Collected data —

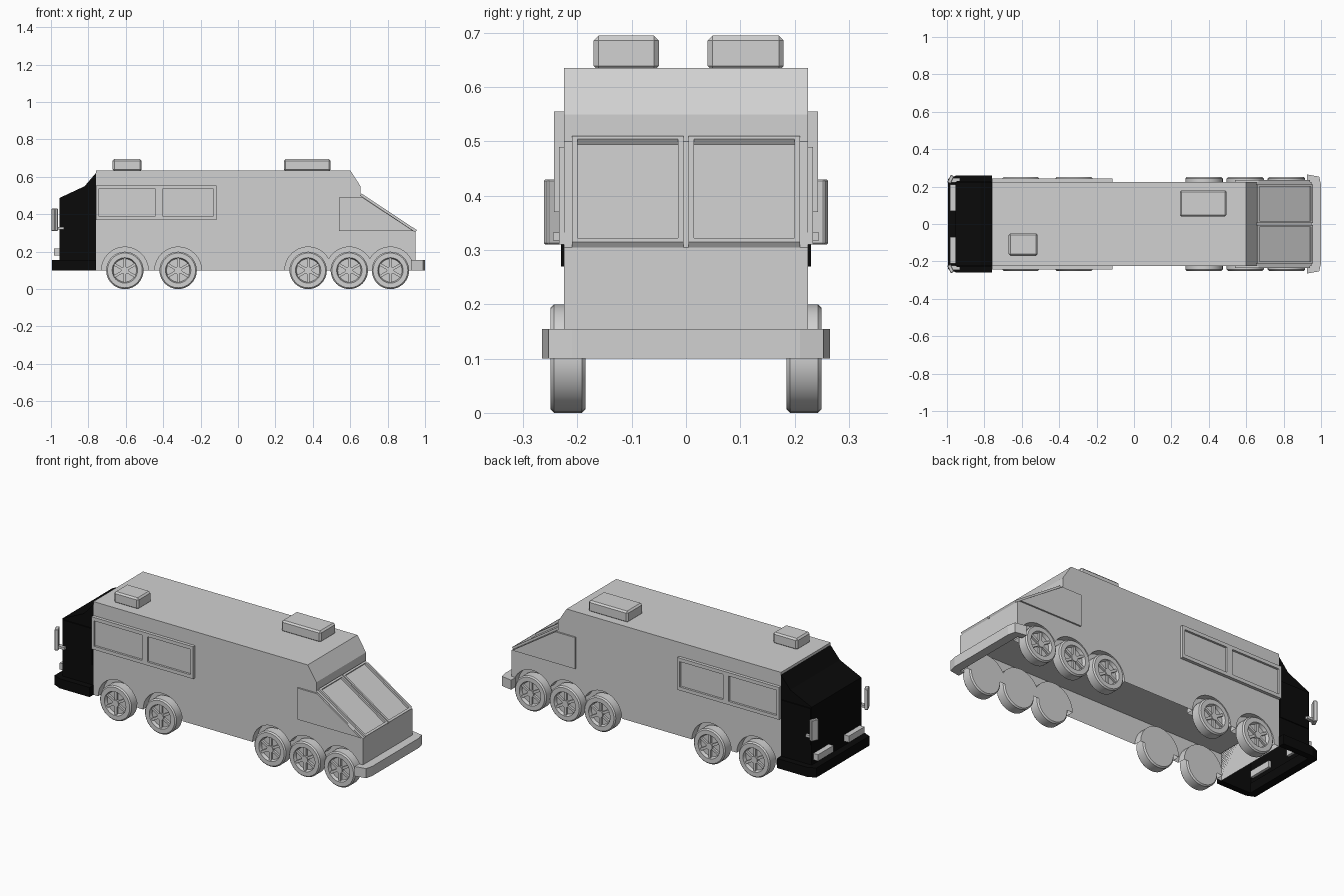
import bpy, bmesh, math
from mathutils import Matrix, Vector

cube = bpy.data.objects.get("Cube")
if cube:
    bpy.data.objects.remove(cube, do_unlink=True)


def material(name, value):
    m = bpy.data.materials.new(name)
    m.use_nodes = True
    col = (value, value, value, 1)
    m.diffuse_color = col
    m.node_tree.nodes["Principled BSDF"].inputs["Base Color"].default_value = col
    return m


GREY = material("light_grey", 0.64)
BLACK = material("black", 0.003)
HALF = 0.225      # half width of the body
BASE = 0.10       # bottom edge of the body, also the axle height
AXLES = [-0.605, -0.32, 0.375, 0.595, 0.815]


def finish(name, bm, mat):
    bmesh.ops.recalc_face_normals(bm, faces=bm.faces[:])
    mesh = bpy.data.meshes.new(name)
    bm.to_mesh(mesh)
    bm.free()
    mesh.materials.append(mat)
    ob = bpy.data.objects.new(name, mesh)
    bpy.context.collection.objects.link(ob)
    return ob


def box(name, x, y, z, mat=GREY, bevel=0):
    bm = bmesh.new()
    bmesh.ops.create_cube(bm, size=1)
    for v in bm.verts:
        v.co = [r[0] if c < 0 else r[1] for c, r in zip(v.co, (x, y, z))]
    ob = finish(name, bm, mat)
    if bevel:
        mod = ob.modifiers.new("bevel", "BEVEL")
        mod.width = bevel
        mod.segments = 1
    return ob


def prism(name, pts, lo, hi, mat=GREY, plan=False, open_z=None):
    """Extrude an outline in xz along y, or in xy along z; open_z leaves out a flat bottom."""
    bm = bmesh.new()
    put = (lambda p, d: (p[0], p[1], d)) if plan else (lambda p, d: (p[0], d, p[1]))
    a = [bm.verts.new(put(p, lo)) for p in pts]
    b = [bm.verts.new(put(p, hi)) for p in pts]
    bm.faces.new(a)
    bm.faces.new(b[::-1])
    for i in range(len(pts)):
        j = (i + 1) % len(pts)
        if open_z is not None and pts[i][1] == open_z == pts[j][1]:
            continue
        bm.faces.new((a[i], b[i], b[j], a[j]))
    return finish(name, bm, mat)


# Wheel arch outlines, merged where neighbouring arches touch
ARCH = 0.125
groups = [AXLES[:2], AXLES[2:]]
arches = []
for g in ([AXLES[0]], [AXLES[1]], AXLES[2:]):
    run = []
    for k, cx in enumerate(g):
        cut = math.acos(0.11 / ARCH)
        start = cut if k > 0 else 0
        end = math.pi - (cut if k < len(g) - 1 else 0)
        for i in range(17):
            if k and i == 0:
                continue
            t = start + (end - start) * i / 16
            z = BASE if t in (0, math.pi) else BASE + ARCH * math.sin(t)
            run.append((cx - ARCH * math.cos(t), z))
    arches.append(run)

# Body shell, open below
outline = [(-0.76, BASE)] + [p for run in arches for p in run]
outline += [(0.95, BASE), (0.95, 0.305), (0.655, 0.50), (0.655, 0.55),
            (0.60, 0.635), (-0.76, 0.635)]
bm = bmesh.new()
near = [bm.verts.new((x, -HALF, z)) for x, z in outline]
far = [bm.verts.new((x, HALF, z)) for x, z in outline]
bm.faces.new(near)
bm.faces.new(far[::-1])
first = len(outline) - 6
for i in range(first, len(outline)):
    j = (i + 1) % len(outline)
    bm.faces.new((near[i], far[i], far[j], near[j]))
finish("body", bm, GREY)
box("floor", (-0.75, 0.94), (-0.22, 0.22), (0.25, 0.26))

# Wheel wells
for s in (-1, 1):
    for k, run in enumerate(arches):
        bm = bmesh.new()
        out = [bm.verts.new((x, s * HALF, z)) for x, z in run]
        inn = [bm.verts.new((x, s * 0.18, z)) for x, z in run]
        bm.faces.new(inn)
        for i in range(len(run) - 1):
            bm.faces.new((out[i], out[i + 1], inn[i + 1], inn[i]))
        finish("wheel_well", bm, GREY)

# Wheels: lathed tyre and dish, with hub and spokes
TYRE = [(0.0, 0.185), (0.093, 0.185), (0.1, 0.192), (0.1, 0.243), (0.093, 0.25),
        (0.068, 0.25), (0.062, 0.232), (0.0, 0.232)]


def wheel(cx, s):
    bm = bmesh.new()
    vs = [bm.verts.new((r, y, 0)) for r, y in TYRE]
    edges = [bm.edges.new(e) for e in zip(vs, vs[1:])]
    bmesh.ops.spin(bm, geom=vs + edges, cent=(0, 0, 0), axis=(0, 1, 0),
                   angle=math.tau, steps=32)
    bmesh.ops.remove_doubles(bm, verts=bm.verts[:], dist=0.0001)
    for i in range(6):
        turn = Matrix.Rotation(math.tau * i / 6, 4, "Y")
        size = Matrix.Diagonal((0.014, 0.014, 0.062, 1))
        bmesh.ops.create_cube(bm, size=1, matrix=turn @ Matrix.Translation((0, 0.237, 0.034)) @ size)
    bmesh.ops.create_cone(bm, cap_ends=True, segments=16, radius1=0.02, radius2=0.02, depth=0.02,
                          matrix=Matrix.Translation((0, 0.238, 0)) @ Matrix.Rotation(math.pi / 2, 4, "X"))
    for v in bm.verts:
        v.co = Vector((cx + v.co.x, s * v.co.y, BASE + v.co.z))
    ob = finish("wheel", bm, GREY)
    bpy.context.view_layer.objects.active = ob
    ob.select_set(True)
    bpy.ops.object.shade_smooth_by_angle(angle=math.radians(30))
    ob.select_set(False)


for cx in AXLES:
    for s in (-1, 1):
        wheel(cx, s)

# Windscreen frames lying on the sloped nose
top, low = Vector((0.655, 0.50)), Vector((0.95, 0.305))
normal = Vector((low.y - top.y, top.x - low.x)).normalized() * -1
if normal.y < 0:
    normal = -normal


def slope_bar(t0, t1, y0, y1):
    p, q = top.lerp(low, t0), top.lerp(low, t1)
    prism("windscreen_frame", [p, q, q + normal * 0.012, p + normal * 0.012], y0, y1)


for y0, y1 in ((-0.21, -0.005), (0.005, 0.21)):
    slope_bar(0, 0.03, y0, y1)
    slope_bar(0.965, 1, y0, y1)
    slope_bar(0.03, 0.965, y0, y0 + 0.01)
    slope_bar(0.03, 0.965, y1 - 0.01, y1)

# Parts repeated on both sides
for s in (-1, 1):
    def span(a, b):
        return tuple(sorted((s * a, s * b)))

    prism("cab_side_window", [(0.54, 0.31), (0.94, 0.31), (0.665, 0.49), (0.54, 0.49)],
          *span(HALF, 0.234))
    for z in ((0.37, 0.39), (0.535, 0.555)):
        box("window_rail", (-0.76, -0.115), span(HALF, 0.243), z)
    for x in ((-0.76, -0.745), (-0.44, -0.405), (-0.13, -0.115)):
        box("window_post", x, span(HALF, 0.243), (0.39, 0.535))
    for x in ((-0.745, -0.44), (-0.405, -0.13)):
        box("side_window", x, span(HALF, 0.231), (0.39, 0.535))
    box("rear_side_panel", (-0.95, -0.765), span(HALF, 0.23), (0.27, 0.48), BLACK)
    box("rear_lamp", (-0.985, -0.94), span(0.07, 0.21), (0.18, 0.217))
    box("mirror_bracket", (-0.985, -0.93), span(0.222, 0.245), (0.318, 0.332))
    mirror = box("rear_mirror", (-0.01, 0.01), (-0.022, 0.022), (-0.06, 0.06), bevel=0.003)
    mirror.location = (-0.98, s * 0.239, 0.37)
    mirror.rotation_euler.z = -s * math.radians(25)

# Rear section, open below
prism("rear_section", [(-0.76, BASE), (-0.76, 0.62), (-0.82, 0.55), (-0.955, 0.487), (-0.955, BASE)],
      -HALF, HALF, BLACK, open_z=BASE)


# Bumpers wrap round the corners
def bumper(name, outer, mat):
    pts = outer + [(x, -y) for x, y in outer[::-1]]
    prism(name, pts, BASE, 0.155, mat, plan=True)


def wrap(outer, inner):
    # closed U outline: outer edge one way, inner edge back
    o = outer + [(x, -y) for x, y in outer[::-1]]
    return o + [(x, -y) for x, y in inner] + [(x, y) for x, y in inner[::-1]]


prism("front_bumper", wrap([(0.925, 0.265), (0.99, 0.253), (1.0, 0.21)], [(0.925, HALF), (0.95, HALF)]),
      BASE, 0.155, plan=True)
prism("rear_bumper", wrap([(-0.76, 0.26), (-0.95, 0.26), (-0.995, 0.24)], [(-0.76, HALF), (-0.95, HALF)]),
      BASE, 0.155, BLACK, plan=True)

# Roof units
box("roof_unit_rear", (-0.67, -0.515), (-0.17, -0.05), (0.63, 0.695), bevel=0.009)
box("roof_unit_front", (0.245, 0.495), (0.04, 0.18), (0.63, 0.695), bevel=0.009)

Problem details — Please return the lines above that run from the line containing "first = len(outline) - 6" to the line containing "for i in range(len(run)", inclusive, exactly and with no other lines.

Written solution —
first = len(outline) - 6
for i in range(first, len(outline)):
    j = (i + 1) % len(outline)
    bm.faces.new((near[i], far[i], far[j], near[j]))
finish("body", bm, GREY)
box("floor", (-0.75, 0.94), (-0.22, 0.22), (0.25, 0.26))

# Wheel wells
for s in (-1, 1):
    for k, run in enumerate(arches):
        bm = bmesh.new()
        out = [bm.verts.new((x, s * HALF, z)) for x, z in run]
        inn = [bm.verts.new((x, s * 0.18, z)) for x, z in run]
        bm.faces.new(inn)
        for i in range(len(run) - 1):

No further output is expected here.